There are many reputable outfitters including Iguana Tours and Rio Tropicales.
With 635 miles of shoreline along the Pacific coast and 132 miles on the Caribbean, and both oceans fed by literally hundreds of rivers, Costa Rica offers unequaled opportunity to enjoy sea kayaking. There are also numerous estuary tours providing up close views of mangrove forests and wildlife. Most river outfitters also offer kayak tours.
Pretty Tough Tip: Watch out for crocs, especially in the estuaries.

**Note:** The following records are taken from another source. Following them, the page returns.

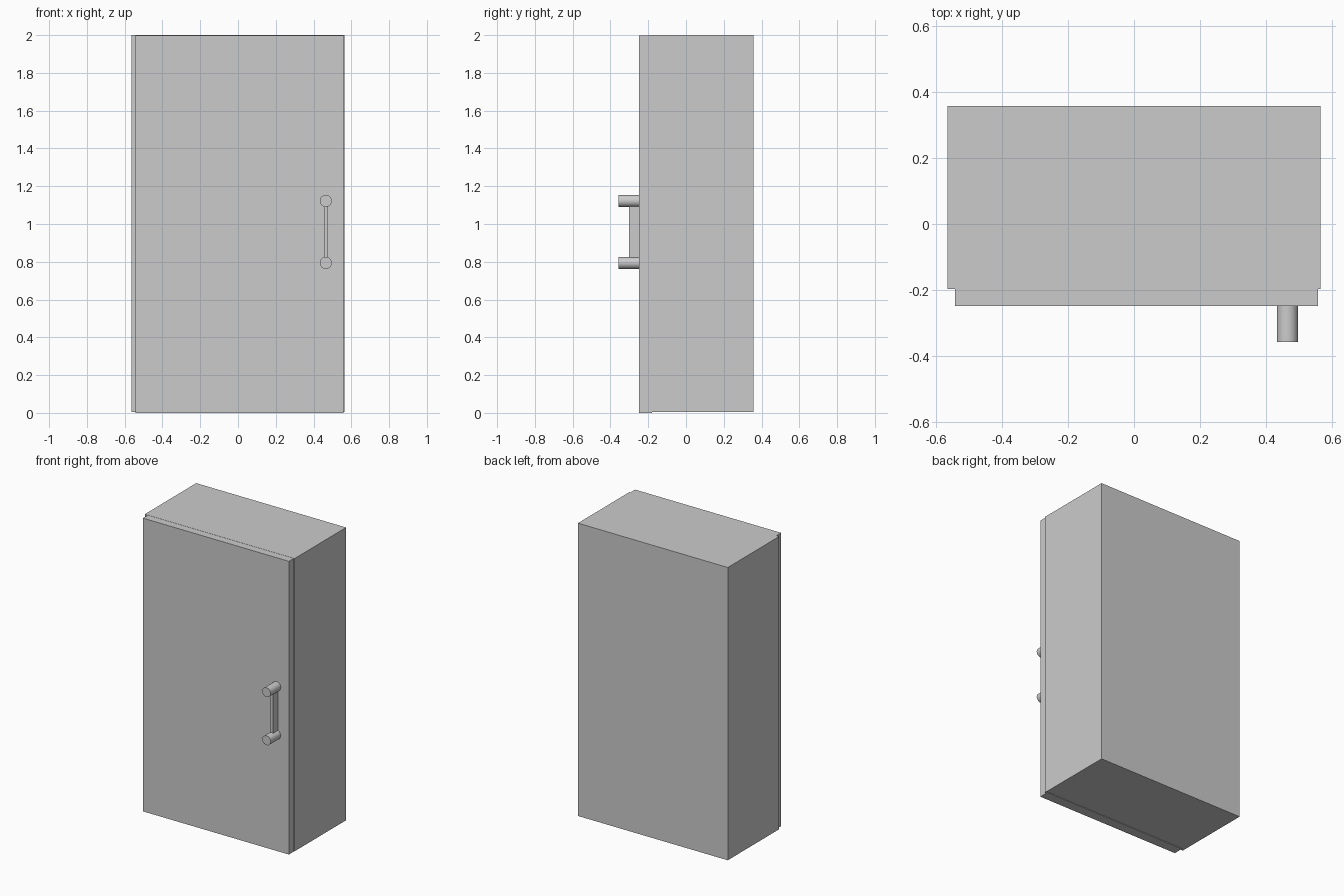
import bpy
import math

if "Cube" in bpy.data.objects:
    bpy.data.objects.remove(bpy.data.objects["Cube"])


def box(name, x, y, z):
    """Box from (min, max) pairs on each axis."""
    bpy.ops.mesh.primitive_cube_add(size=1, location=[(a + b) / 2 for a, b in (x, y, z)])
    ob = bpy.context.object
    ob.name = name
    ob.scale = [b - a for a, b in (x, y, z)]
    bpy.ops.object.transform_apply(location=False, rotation=False, scale=True)
    return ob


def post(name, x, z, radius, y):
    """Round post running along y."""
    bpy.ops.mesh.primitive_cylinder_add(
        vertices=32, radius=radius, depth=y[1] - y[0],
        location=(x, sum(y) / 2, z), rotation=(math.pi / 2, 0, 0))
    bpy.context.object.name = name
    bpy.ops.object.shade_smooth_by_angle()


# Cabinet body and the slightly narrower door on its front
box("cabinet_body", (-0.565, 0.565), (-0.197, 0.357), (0.004, 2.0))
box("door", (-0.543, 0.558), (-0.249, -0.18), (0.0, 1.999))

# Handle: two round posts joined by a thin bar
HANDLE_X = 0.465
for name, z in (("handle_post_lower", 0.794), ("handle_post_upper", 1.122)):
    post(name, HANDLE_X, z, 0.032, (-0.357, -0.245))
box("handle_bar", (HANDLE_X - 0.011, HANDLE_X + 0.011), (-0.302, -0.245), (0.80, 1.116))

Soccer (or futbol) is a passion for the Costa Rican people and the most popular sports pastime among youths and adults. Even towns of 200 people have a soccer field in the central plaza. During the season, you can catch the National Team (men’s and women’s) playing tournaments. Off season, just go to any beach and you’ll find a pick-up game. Ask if you can play and chances are you’ll make some new “amigos.”
The Lake Arenal area of Costa Rica is a paradise for windsurfers. The northwest corner of the lake has some of the most constant highwind windsurfing and the area is considered one of the top five windsurfing sites in the world . Warm water, predictably high winds, and moderate temperatures all add to the appeal. Check out the Tilawa Marina & Windsurf Center or TicoWind to take advantage of this once in a lifetime experience.
Pretty Tough Tip: The area is also great for mountain biking. The Rock River Lodge is a great base from which to explore.
More Pretty Tough Tips
- If you’re going to rent a car, try one of the local companies (e.g. Tricolor or Advantage). Rates can be much better than those offered by the big guys but be sure you get a written quote in advance. Also check their insurance requirements and check with your credit card company before traveling to see if you’re covered. When you return the car, get a signed statement verifying there was no damage.
- Paved roads are relatively well-maintained but there are many gravel and dirt roads filled with pot-holes that can make driving slow. Don’t be surprised if it takes two hours to drive 60 kms.
- Surf guest houses abound. Many offer packages with surf lessons, meals, etc. In addition to the many camps and schools marketed as surf vacations, check out these options as well.
- Sunscreen, sunscreen and more sunscreen. Don’t ruin your vacation with a sunburn or worse.
- Bug repellent, bug repellent and more bug repellent. Mosquitos are plentiful. For sand and black flies try Avon Skin So Soft.
(3109 – j. schonberger)